Problem statement: If a line in the data holds the string "LEFT", list it.

Exercise data:
════
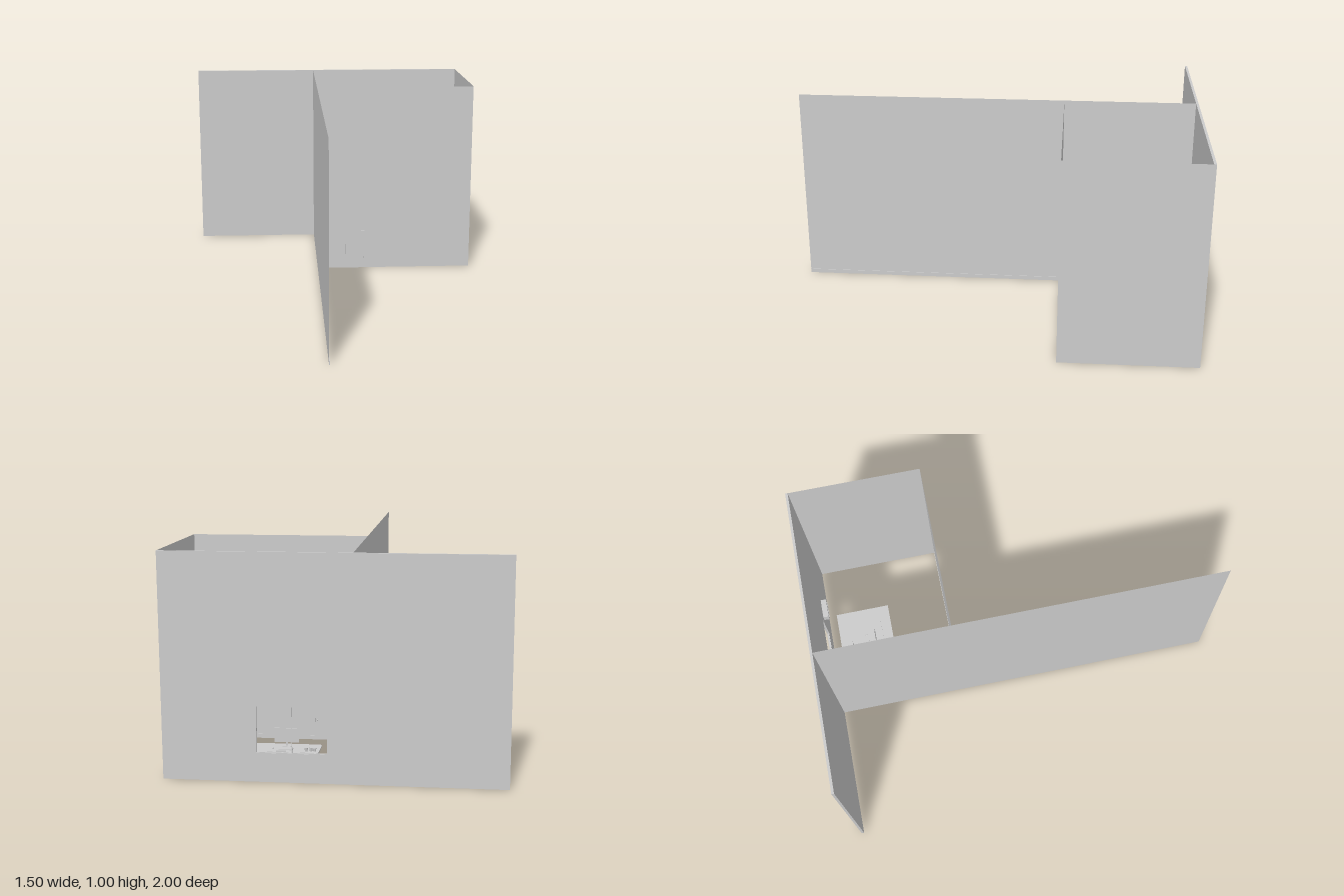
import * as THREE from 'three';

const mat = new THREE.MeshStandardMaterial({ color: 0xcccccc });
const thin = new THREE.MeshStandardMaterial({ color: 0xcccccc, side: THREE.DoubleSide });

function add(parent, name, geometry, x = 0, y = 0, z = 0, material = mat) {
  const mesh = new THREE.Mesh(geometry, material);
  mesh.name = name;
  mesh.position.set(x, y, z);
  parent.add(mesh);
  return mesh;
}

// Box given by its limits on each axis
function box(parent, name, [x0, x1], [y0, y1], [z0, z1]) {
  return add(parent, name, new THREE.BoxGeometry(x1 - x0, y1 - y0, z1 - z0),
    (x0 + x1) / 2, (y0 + y1) / 2, (z0 + z1) / 2);
}

function cylinder(parent, name, rTop, rBottom, h, x, y, z) {
  return add(parent, name, new THREE.CylinderGeometry(rTop, rBottom, h, 24), x, y + h / 2, z);
}

function group(parent, name, x = 0, y = 0, z = 0) {
  const g = new THREE.Group();
  g.name = name;
  g.position.set(x, y, z);
  parent.add(g);
  return g;
}

const LEFT = 0.75, DIVIDER = -0.083, BACK = -0.988, FRONT = -0.34;

function buildWalls(root) {
  const walls = group(root, 'walls');

  // Back wall with window opening
  const shape = new THREE.Shape();
  shape.moveTo(-0.75, 0).lineTo(0.75, 0).lineTo(0.75, 1).lineTo(-0.75, 1).closePath();
  const hole = new THREE.Path();
  hole.moveTo(0.03, 0.13).lineTo(0.03, 0.335).lineTo(0.335, 0.335).lineTo(0.335, 0.13).closePath();
  shape.holes.push(hole);
  add(walls, 'backWall', new THREE.ExtrudeGeometry(shape, { depth: 0.012, bevelEnabled: false }), 0, 0, -1);

  // Single-sheet partitions
  add(walls, 'frontWall', new THREE.PlaneGeometry(LEFT - DIVIDER, 1), (LEFT + DIVIDER) / 2, 0.5, FRONT, thin);
  const divider = add(walls, 'dividerWall', new THREE.PlaneGeometry(2, 1), DIVIDER, 0.5, 0, thin);
  const side = add(walls, 'sideWall', new THREE.PlaneGeometry(FRONT + 1, 1), LEFT, 0.5, (FRONT - 1) / 2, thin);
  divider.rotation.y = side.rotation.y = Math.PI / 2;

  // Skirting boards
  box(walls, 'dividerSkirting', [DIVIDER, DIVIDER + 0.003], [0, 0.02], [BACK, 1]);
  box(walls, 'frontSkirting', [0.175, LEFT], [0, 0.02], [FRONT - 0.002, FRONT]);

  // Window mullion and sill
  box(walls, 'windowMullion', [0.181, 0.184], [0.13, 0.335], [-0.996, -0.992]);
  box(walls, 'windowSill', [0.03, 0.335], [0.13, 0.133], [-0.998, -0.99]);
}

function buildDoor(root) {
  const door = group(root, 'door');
  for (const x of [0.068, 0.17]) box(door, 'doorJamb', [x, x + 0.004], [0, 0.212], [FRONT - 0.004, FRONT + 0.002]);
  box(door, 'doorHead', [0.068, 0.174], [0.208, 0.212], [FRONT - 0.004, FRONT + 0.002]);
  box(door, 'doorLeaf', [0.072, 0.17], [0, 0.208], [FRONT - 0.003, FRONT + 0.001]);
  add(door, 'doorKnob', new THREE.SphereGeometry(0.003, 12, 8), 0.162, 0.1, FRONT - 0.005);
}

function buildDesk(root) {
  const desk = group(root, 'desk', 0.24, 0, -0.77);
  const w = 0.15, d = 0.065, r = 0.015;
  const top = new THREE.Shape();
  top.moveTo(-w + r, -d).lineTo(w - r, -d).quadraticCurveTo(w, -d, w, -d + r);
  top.lineTo(w, d - r).quadraticCurveTo(w, d, w - r, d);
  top.lineTo(-w + r, d).quadraticCurveTo(-w, d, -w, d - r);
  top.lineTo(-w, -d + r).quadraticCurveTo(-w, -d, -w + r, -d);
  const slab = new THREE.ExtrudeGeometry(top, { depth: 0.006, bevelEnabled: false });
  slab.rotateX(-Math.PI / 2);
  add(desk, 'deskTop', slab, 0, 0.079, 0);
  for (const x of [-1, 1]) for (const z of [-1, 1])
    cylinder(desk, 'deskLeg', 0.004, 0.003, 0.079, x * 0.135, 0, z * 0.05);

  // Things on the desk
  const y = 0.085;
  box(desk, 'monitorScreen', [-0.05, 0.062], [0.105, 0.17], [0.022, 0.027]);
  box(desk, 'monitorNeck', [0.002, 0.01], [y, 0.12], [0.027, 0.031]);
  box(desk, 'monitorFoot', [-0.014, 0.026], [y, y + 0.002], [0.018, 0.04]);
  box(desk, 'keyboard', [-0.03, 0.035], [y, y + 0.003], [-0.035, -0.015]);
  add(desk, 'mouse', new THREE.SphereGeometry(0.006, 16, 8).scale(0.8, 0.5, 1.2), 0.062, y + 0.003, -0.022);
  [[-0.13, -0.04], [-0.113, -0.036], [-0.092, -0.04]].forEach(([x, z]) => {
    cylinder(desk, 'cup', 0.008, 0.006, 0.016, x, y, z);
  });
}

function buildChair(root) {
  const chair = group(root, 'chair', 0.25, 0, -0.855);
  box(chair, 'chairSeat', [-0.024, 0.024], [0.044, 0.05], [-0.018, 0.02]);
  box(chair, 'chairBack', [-0.022, 0.022], [0.06, 0.105], [-0.022, -0.018]);
  box(chair, 'chairSpine', [-0.003, 0.003], [0.044, 0.07], [-0.025, -0.02]);
  cylinder(chair, 'chairPost', 0.003, 0.003, 0.04, 0, 0.006, 0);
  for (let i = 0; i < 5; i++) {
    const a = i * Math.PI * 0.4;
    const foot = add(chair, 'chairFoot', new THREE.BoxGeometry(0.024, 0.004, 0.004),
      Math.cos(a) * 0.012, 0.006, -Math.sin(a) * 0.012);
    foot.rotation.y = a;
  }
}

function buildBookcase(root) {
  const shelf = group(root, 'bookcase');
  const X = [-0.082, -0.037], z0 = -0.89, z1 = -0.68, H = 0.3, t = 0.004;
  for (const z of [z0, z1 - t]) box(shelf, 'bookcaseSide', X, [0, H], [z, z + t]);
  for (let i = 0; i < 5; i++) {
    const y = i * (H - t) / 4;
    box(shelf, 'bookcaseShelf', X, [y, y + t], [z0, z1]);
    if (i === 4) continue;
    for (let b = 0; b < 9; b++) {
      const z = z0 + 0.01 + b * 0.012 + (i % 2) * 0.08;
      box(shelf, 'book', [-0.08, -0.05], [y + t, y + 0.048 + 0.006 * ((b * 3 + i) % 3)], [z, z + 0.01]);
    }
  }
}

function buildLamp(root) {
  const lamp = group(root, 'floorLamp', -0.06, 0, -0.37);
  cylinder(lamp, 'lampBase', 0.014, 0.016, 0.005, 0, 0, 0);
  cylinder(lamp, 'lampPole', 0.002, 0.002, 0.175, 0, 0.005, 0);
  const bowl = [[0.002, 0.178], [0.012, 0.181], [0.018, 0.188], [0.022, 0.2]];
  add(lamp, 'lampShade', new THREE.LatheGeometry(bowl.map(p => new THREE.Vector2(...p)), 28), 0, 0, 0, thin);
  add(lamp, 'lampBulb', new THREE.SphereGeometry(0.009, 16, 12), 0, 0.19, 0);
}

export function createModel() {
  const root = new THREE.Group();
  root.name = 'office';
  buildWalls(root);
  buildDoor(root);

  box(root, 'rug', [0.042, 0.485], [0, 0.002], [-0.945, -0.655]);
  buildDesk(root);
  buildChair(root);
  buildBookcase(root);
  buildLamp(root);

  // Bean bag: rounded base drawn up to a soft peak
  const bag = [[0, 0], [0.035, 0], [0.047, 0.012], [0.05, 0.026], [0.044, 0.044], [0.03, 0.06], [0.014, 0.071], [0, 0.075]];
  add(root, 'beanBag', new THREE.LatheGeometry(
    new THREE.SplineCurve(bag.map(p => new THREE.Vector2(...p))).getPoints(28).map(p => p.set(Math.max(p.x, 0), Math.max(p.y, 0))),
    36), 0.01, 0, -0.69);

  // Round stool
  const stool = group(root, 'stool', 0.22, 0.002, -0.66);
  cylinder(stool, 'stoolSeat', 0.026, 0.026, 0.01, 0, 0.042, 0);
  cylinder(stool, 'stoolPost', 0.005, 0.005, 0.04, 0, 0.002, 0);
  cylinder(stool, 'stoolBase', 0.016, 0.02, 0.004, 0, 0, 0);

  // Wall-mounted air conditioner
  const cooler = group(root, 'airConditioner');
  box(cooler, 'coolerBody', [0.365, 0.465], [0.26, 0.3], [BACK, -0.96]);
  for (let i = 0; i < 3; i++)
    box(cooler, 'coolerLouvre', [0.372, 0.458], [0.265 + i * 0.006, 0.268 + i * 0.006], [-0.961, -0.958]);
  return root;
}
════
Response to this task:
const LEFT = 0.75, DIVIDER = -0.083, BACK = -0.988, FRONT = -0.34;
  add(walls, 'frontWall', new THREE.PlaneGeometry(LEFT - DIVIDER, 1), (LEFT + DIVIDER) / 2, 0.5, FRONT, thin);
  const side = add(walls, 'sideWall', new THREE.PlaneGeometry(FRONT + 1, 1), LEFT, 0.5, (FRONT - 1) / 2, thin);
  box(walls, 'frontSkirting', [0.175, LEFT], [0, 0.02], [FRONT - 0.002, FRONT]);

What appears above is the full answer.